Meet Rodrigo Borgia-Pope Alexander VI; Cesare Borgia-the reputed model for Machiavelli’s The Prince; Lucrezia; and Juan-the members of one of the most notorious families in European history. Epic in scope and set against the beautifully rendered backdrop of Renaissance Italy, The Borgias is a thrilling new depiction of these celebrated personalities and an era unsurpassed in beauty, terror, and intrigue.

The taunt is on right from the introduction: ‘If you feel that I have gone too far then let that lead to a discussion.’ So one gleans from this that The Hidden History plans to be revisionist in nature. I hope that I am not going to have to swallow the Borgias as lily-white saints!

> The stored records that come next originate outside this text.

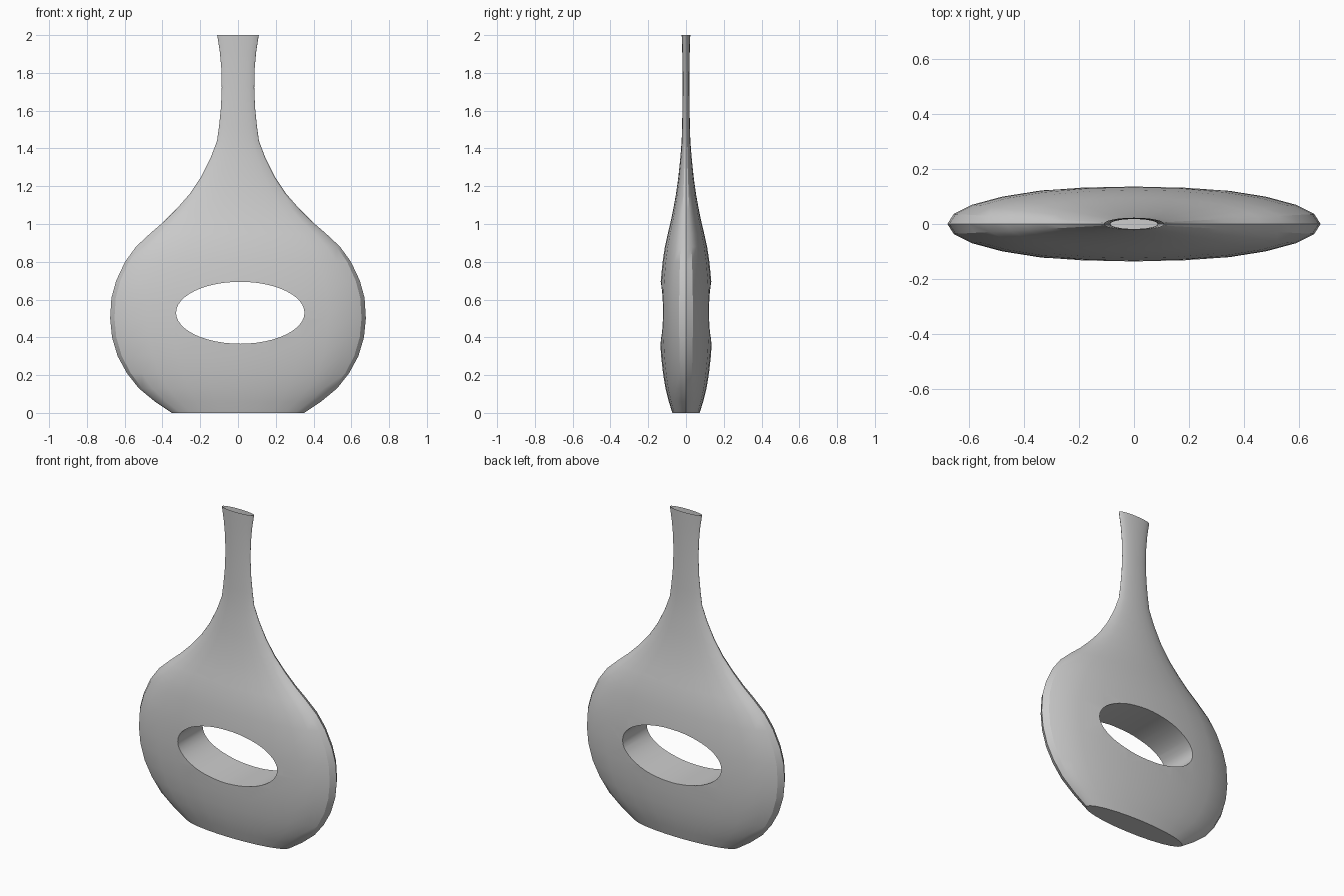
import bpy, bmesh, math
from mathutils import Matrix

cube = bpy.data.objects.get("Cube")
if cube:
    bpy.data.objects.remove(cube, do_unlink=True)

SIDES = 24
FLATTEN = 0.207

# Outline of the vase: (half width, height)
PROFILE = [
    (0.35, 0), (0.44, 0.06), (0.525, 0.13), (0.588, 0.21), (0.637, 0.3),
    (0.667, 0.4), (0.677, 0.5), (0.67, 0.61), (0.645, 0.7), (0.598, 0.8),
    (0.54, 0.88), (0.465, 0.95), (0.395, 1.01), (0.325, 1.08), (0.255, 1.16),
    (0.195, 1.25), (0.145, 1.35), (0.111, 1.44), (0.1, 1.52), (0.09, 1.62),
    (0.086, 1.72), (0.088, 1.82), (0.096, 1.91), (0.11, 2),
]


def new_object(name, bm):
    bmesh.ops.recalc_face_normals(bm, faces=bm.faces)
    mesh = bpy.data.meshes.new(name)
    bm.to_mesh(mesh)
    bm.free()
    obj = bpy.data.objects.new(name, mesh)
    bpy.context.collection.objects.link(obj)
    return obj


glaze = bpy.data.materials.new("grey_ceramic")
glaze.use_nodes = True
colour = (0.6, 0.6, 0.6, 1)
glaze.diffuse_color = colour
glaze.node_tree.nodes["Principled BSDF"].inputs["Base Color"].default_value = colour

# Flattened lathe body, closed for the cut
bm = bmesh.new()
rings = []
for r, z in PROFILE:
    angles = [math.tau * i / SIDES for i in range(SIDES)]
    rings.append([bm.verts.new((r * math.cos(a), r * FLATTEN * math.sin(a), z)) for a in angles])
for low, high in zip(rings, rings[1:]):
    for i in range(SIDES):
        j = (i + 1) % SIDES
        bm.faces.new((low[i], low[j], high[j], high[i]))
bm.faces.new(rings[0])
bm.faces.new(rings[-1])
vase = new_object("vase_body", bm)
vase.data.materials.append(glaze)

# Oval opening through the belly
bm = bmesh.new()
bmesh.ops.create_cone(bm, cap_ends=True, segments=48, radius1=1, radius2=1, depth=1)
bm.transform(Matrix.Translation((0.012, 0, 0.53))
             @ Matrix.Diagonal((0.34, 1, 0.164, 1))
             @ Matrix.Rotation(math.pi / 2, 4, 'X'))
cutter = new_object("opening_cutter", bm)
cutter.hide_render = True
cutter.data.materials.append(glaze)

cut = vase.modifiers.new("opening", 'BOOLEAN')
cut.operation = 'DIFFERENCE'
cut.solver = 'EXACT'
cut.object = cutter
bpy.context.view_layer.update()
graph = bpy.context.evaluated_depsgraph_get()
result = bpy.data.meshes.new_from_object(vase.evaluated_get(graph))
vase.modifiers.clear()
vase.data = result
bpy.data.objects.remove(cutter, do_unlink=True)

# Open mouth
bm = bmesh.new()
bm.from_mesh(vase.data)
mouth = [f for f in bm.faces if all(v.co.z > 1.99 for v in f.verts)]
bmesh.ops.delete(bm, geom=mouth, context='FACES_ONLY')
bm.to_mesh(vase.data)
bm.free()

bpy.ops.object.select_all(action='DESELECT')
vase.select_set(True)
bpy.context.view_layer.objects.active = vase
bpy.ops.object.shade_smooth_by_angle(angle=math.radians(30))
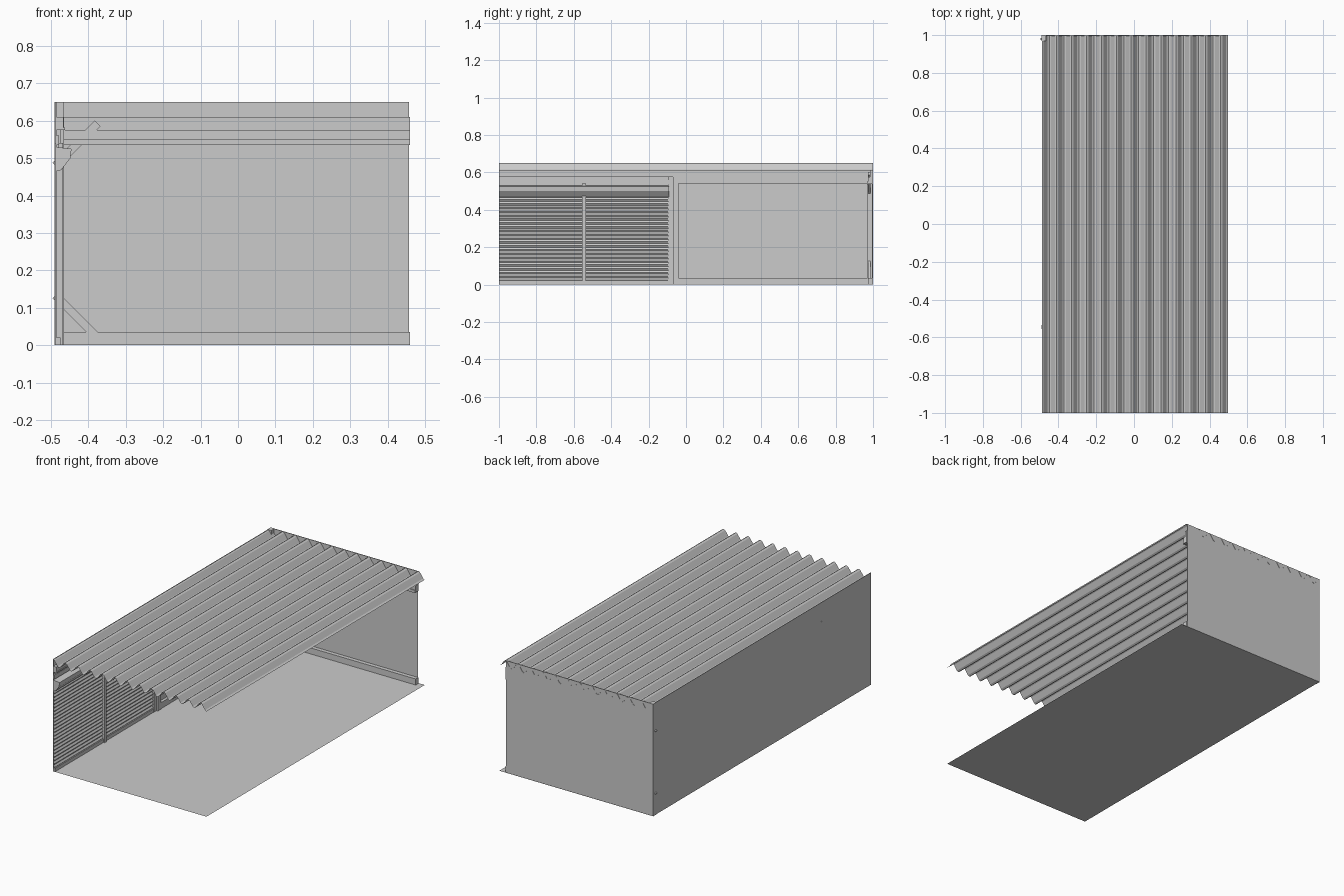
import bpy, math
from mathutils import Matrix

if "Cube" in bpy.data.objects:
    bpy.data.objects.remove(bpy.data.objects["Cube"])


def mesh(name, verts, faces):
    me = bpy.data.meshes.new(name)
    me.from_pydata(verts, [], faces)
    me.update()
    ob = bpy.data.objects.new(name, me)
    bpy.context.collection.objects.link(ob)
    return ob


def box(name, x, y, z):
    v = [(a, b, c) for a in x for b in y for c in z]
    f = [(0, 1, 3, 2), (4, 6, 7, 5), (0, 4, 5, 1), (2, 3, 7, 6), (0, 2, 6, 4), (1, 5, 7, 3)]
    return mesh(name, v, f)


def sheet(name, profile, y0, y1):
    """Open (x, z) profile swept along y."""
    n = len(profile)
    v = [(x, y, z) for y in (y0, y1) for x, z in profile]
    return mesh(name, v, [(i, i + 1, n + i + 1, n + i) for i in range(n - 1)])


def prism(name, profile, y0, y1):
    """Closed (x, z) profile swept along y, capped."""
    n = len(profile)
    v = [(x, y, z) for y in (y0, y1) for x, z in profile]
    f = [(i, (i + 1) % n, n + (i + 1) % n, n + i) for i in range(n)]
    return mesh(name, v, f + [tuple(range(n))[::-1], tuple(range(n, 2 * n))])


def brace(name, a, b, y0, y1, half=0.011):
    """Square-ended diagonal bar in the xz plane."""
    dx, dz = b[0] - a[0], b[1] - a[1]
    s = half / math.hypot(dx, dz)
    px, pz = -dz * s, dx * s
    prism(name, [(a[0] + px, a[1] + pz), (a[0] - px, a[1] - pz),
                 (b[0] - px, b[1] - pz), (b[0] + px, b[1] + pz)], y0, y1)


W = -0.488   # outer face of the side wall

# Floor slab and the two thin walls
mesh("floor", [(W, -1, 0), (0.498, -1, 0), (0.498, 1, 0), (W, 1, 0)], [(0, 1, 2, 3)])
box("side_wall", (W, W + 0.003), (-1, 1), (0, 0.65))
box("back_wall", (W, 0.457), (0.995, 0.999), (0, 0.65))

# Corrugated roof: peak at the wall, valley at the open edge
waves, seg = 12.5, 8
n = int(waves * seg)
roof = [(W + 0.986 * i / n, 0.63 + 0.02 * math.cos(2 * math.pi * i / seg)) for i in range(n + 1)]
sheet("corrugated_roof", roof, -1, 1)

# Back wall rails
box("back_bottom_rail", (W, 0.46), (0.972, 0.996), (0, 0.035))
box("back_top_rail", (W, 0.46), (0.972, 0.996), (0.537, 0.575))
box("back_top_rail_lip", (W, 0.46), (0.967, 0.972), (0.535, 0.55))
box("back_eave_plate", (W, 0.46), (0.985, 0.996), (0.575, 0.61))

# Corner post and its diagonal braces, whose tips poke through the side wall
box("corner_post", (W - 0.002, -0.465), (0.97, 1.0), (0, 0.65))
brace("upper_brace", (-0.488, 0.48), (-0.375, 0.593), 0.973, 0.986)
brace("lower_brace", (-0.488, 0.133), (-0.375, 0.02), 0.973, 0.986)

# Side wall framing
box("side_header", (W, -0.466), (-1, 0.97), (0.575, 0.61))
box("side_header_lip", (-0.466, -0.462), (-1, 0.97), (0.575, 0.582))
box("side_upper_rail", (W, -0.468), (-0.04, 0.97), (0.54, 0.575))
box("side_bottom_rail", (W, -0.468), (-0.04, 0.97), (0, 0.035))
box("door_lintel", (W, -0.478), (-1, -0.07), (0.535, 0.56))
box("door_jamb", (W, -0.465), (-0.07, -0.04), (0, 0.61))
box("door_guide", (W, -0.474), (-0.095, -0.07), (0, 0.575))
box("door_mid_post", (W - 0.002, -0.468), (-0.555, -0.535), (0, 0.54))

# Roller door curtain with fine horizontal ribs
ribs, step = 22, 4
m = ribs * step
curtain = [(-0.481 + 0.0035 * math.sin(2 * math.pi * i / step), 0.02 + 0.45 * i / m)
           for i in range(m + 1)]
sheet("roller_door_curtain", curtain, -1, -0.09)
box("roller_door_bottom_bar", (W, -0.475), (-1, -0.09), (0, 0.02))

# Roller housing above the door, with its end bracket
housing = [(W, 0.465), (-0.473, 0.468), (-0.448, 0.5), (-0.445, 0.525), (W, 0.53)]
prism("roller_housing", housing, -1, -0.09)
box("housing_bracket", (W, -0.48), (-0.565, -0.525), (0.5, 0.535))
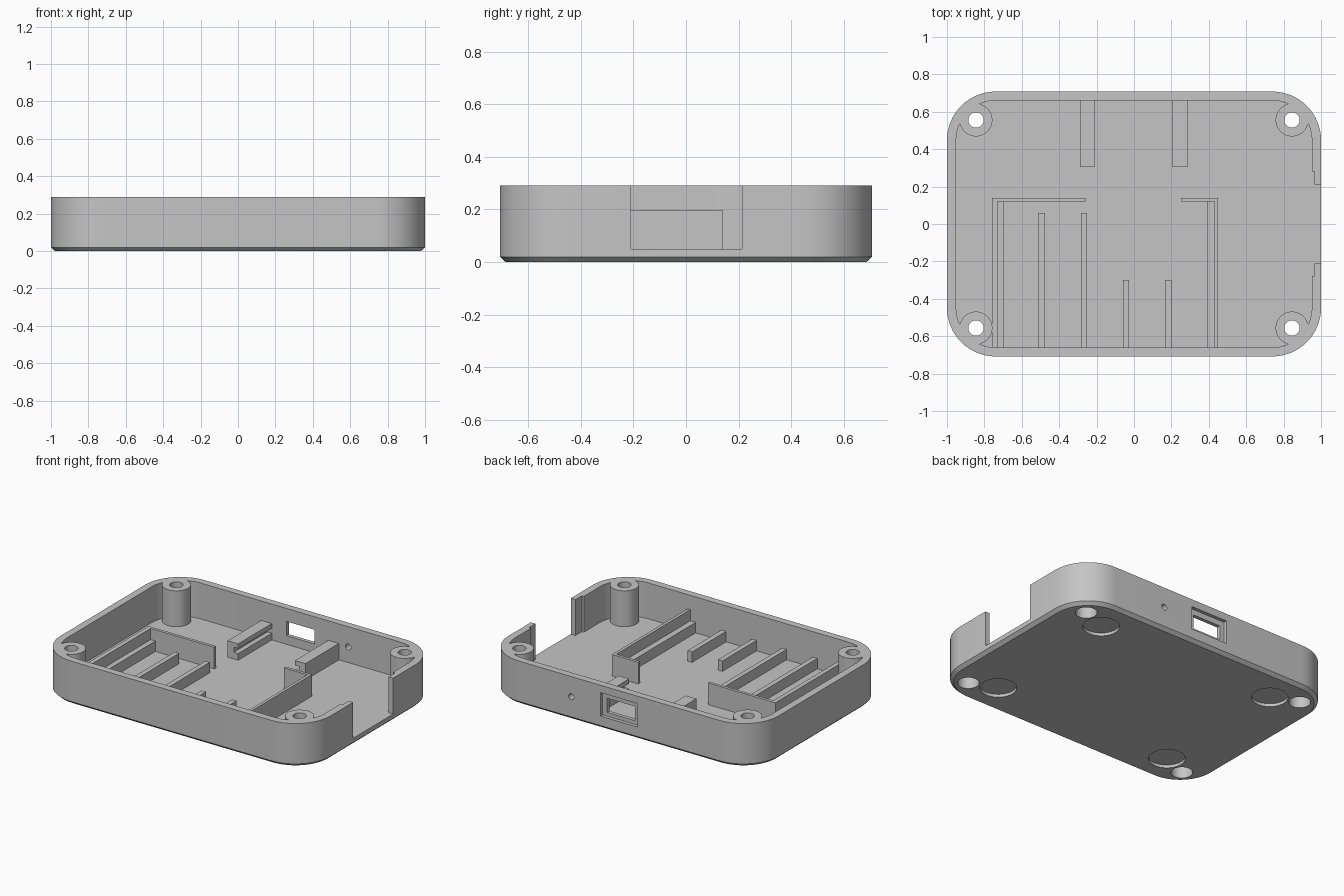
import bpy, bmesh, math

if "Cube" in bpy.data.objects:
    bpy.data.objects.remove(bpy.data.objects["Cube"])

grey = bpy.data.materials.new("light_grey_plastic")
grey.diffuse_color = (0.56, 0.56, 0.56, 1)
grey.use_nodes = True
grey.node_tree.nodes["Principled BSDF"].inputs["Base Color"].default_value = grey.diffuse_color


def finish(bm, name):
    bmesh.ops.recalc_face_normals(bm, faces=bm.faces)
    me = bpy.data.meshes.new(name)
    bm.to_mesh(me)
    bm.free()
    me.materials.append(grey)
    ob = bpy.data.objects.new(name, me)
    bpy.context.collection.objects.link(ob)
    return ob


def rounded(hx, hy, r, n=16):
    """Outline of a rounded rectangle."""
    pts = []
    for k, (sx, sy) in enumerate([(1, 1), (-1, 1), (-1, -1), (1, -1)]):
        for i in range(n + 1):
            a = math.pi / 2 * (k + i / n)
            pts.append((sx * (hx - r) + r * math.cos(a), sy * (hy - r) + r * math.sin(a)))
    return pts


def loft(name, levels):
    """Closed solid through outlines at rising heights: (outline, z)."""
    bm = bmesh.new()
    rings = [[bm.verts.new((x, y, z)) for x, y in o] for o, z in levels]
    for a, b in zip(rings, rings[1:]):
        for i in range(len(a)):
            j = (i + 1) % len(a)
            bm.faces.new((a[i], a[j], b[j], b[i]))
    bm.faces.new(rings[0])
    bm.faces.new(rings[-1])
    return finish(bm, name)


def box(name, x0, x1, y0, y1, z0, z1):
    o = [(x0, y0), (x1, y0), (x1, y1), (x0, y1)]
    return loft(name, [(o, z0), (o, z1)])


def cylinder(name, x, y, r, z0, z1, n=40):
    o = [(x + r * math.cos(2 * math.pi * i / n), y + r * math.sin(2 * math.pi * i / n)) for i in range(n)]
    return loft(name, [(o, z0), (o, z1)])


def cut(target, tool):
    m = target.modifiers.new("cut", 'BOOLEAN')
    m.operation = 'DIFFERENCE'
    m.solver = 'EXACT'
    m.object = tool
    bpy.context.view_layer.objects.active = target
    bpy.ops.object.modifier_apply(modifier=m.name)
    bpy.data.objects.remove(tool)


FLOOR, TOP = 0.05, 0.29
corners = [(sx, sy) for sx in (-1, 1) for sy in (-1, 1)]

# tray body with chamfered underside
tray = loft("tray_body", [(rounded(0.978, 0.686, 0.238), 0),
                          (rounded(1, 0.708, 0.26), 0.02),
                          (rounded(1, 0.708, 0.26), TOP)])

# hollow interior, leaving the four corner screw posts standing
cavity = loft("cavity", [(rounded(0.951, 0.66, 0.212), FLOOR), (rounded(0.951, 0.66, 0.212), 0.4)])
for sx, sy in corners:
    cut(cavity, cylinder("post", sx * 0.845, sy * 0.556, 0.088, 0, 0.5))
cut(tray, cavity)

# screw holes, counterbores and round foot recesses
for sx, sy in corners:
    cut(tray, cylinder("screw_hole", sx * 0.845, sy * 0.556, 0.041, -0.1, 0.5))
    cut(tray, cylinder("counterbore", sx * 0.845, sy * 0.556, 0.066, -0.1, 0.2))
    cut(tray, cylinder("foot_recess", sx * 0.667, sy * 0.485, 0.112, -0.1, 0.02))

# open gap in the right wall with a wider slot on the inner face
cut(tray, box("side_gap", 0.9, 1.1, -0.21, 0.212, FLOOR, 0.4))
cut(tray, box("side_slot", 0.9, 0.966, -0.278, 0.28, FLOOR, 0.4))

# stepped connector window and small round hole in the back wall
cut(tray, box("port_recess", -0.137, 0.137, 0.685, 0.8, 0.083, 0.24))
cut(tray, box("port_window", -0.104, 0.104, 0.6, 0.8, 0.108, 0.203))
pin = cylinder("pin_hole", 0, 0, 0.02, -0.1, 0.1, 24)
pin.rotation_euler = (math.pi / 2, 0, 0)
pin.location = (0.354, 0.69, 0.155)
bpy.context.view_layer.update()
cut(tray, pin)

# corner brackets: an L-shaped wall with a low ledge inside it
parts = [tray]
Z0 = FLOOR - 0.01
Y0 = -0.67
for side, xo, xi, xl, xe in (("left", -0.76, -0.73, -0.695, -0.26),
                             ("right", 0.45, 0.43, 0.39, 0.255)):
    o = [(xo, Y0), (xo, 0.14), (xe, 0.14), (xe, 0.12), (xi, 0.12), (xi, Y0)]
    parts.append(loft(side + "_bracket", [(o, Z0), (o, 0.195)]))
    a, b = sorted((xi, xl))
    parts.append(box(side + "_ledge", a, b, Y0, 0.12, Z0, 0.12))

# low support ribs on the floor
for i, (x0, x1, y1) in enumerate([(-0.51, -0.477, 0.06), (-0.283, -0.25, 0.06),
                                  (-0.06, -0.027, -0.3), (0.165, 0.2, -0.3)]):
    parts.append(box("support_rib_%d" % (i + 1), x0, x1, Y0, y1, Z0, 0.12))

# back rails with grooves facing each other
for side, x0, x1, gx in (("left", -0.29, -0.212, -0.21), ("right", 0.207, 0.285, 0.205)):
    rail = box(side + "_rail", x0, x1, 0.305, 0.67, Z0, 0.16)
    cut(rail, box("groove", gx - 0.035, gx + 0.035, 0.2, 0.66, 0.095, 0.128))
    parts.append(rail)

# smooth curves, crisp edges
for ob in parts:
    bpy.ops.object.select_all(action='DESELECT')
    ob.select_set(True)
    bpy.context.view_layer.objects.active = ob
    bpy.ops.object.shade_smooth_by_angle(angle=math.radians(30))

On with the show…

Part One Alfonso: From out of nowhere.

Pope Callixtus III wasin office 1455 – 1458. From wiki: He is viewed by historians as being extremely pious, a firm believer in the authority of the Holy See and, like the second Borgia pope, he went to great lengths to advance his immediate family.

@25% ‘History is a trickster, though, it mocks the best laid plans’

Okay – that introduction, which reads as if a ‘common, if you think you’re hard enough’ taunt, is followed up through the main body with nothing more than pointing out the lack of concrete evidence of any of the misdemeanors applied to the clan. Meyer posits that the slurs are a case of ‘history is written by the winners’.

However, this was also the case for Richard III and Richardians thought they had such a hold on the ‘true’ nature of the maligned person that they have, over the years, not even shown him on the silver screen with a limp or hump (I’m looking at you, The Cousins’ War). How wonderful that his bones were found to vindicate Holinshed’s depiction of the physical Richard at least.

Is this a compelling read? Very much so. IMHO, the best yet on the Borgias and he doesn’t try to sway you one way or another, just points out the lack of evidence as and when appropriate, so we are not fed a whitewash, just given places to stop and mull, and investigate further on our own.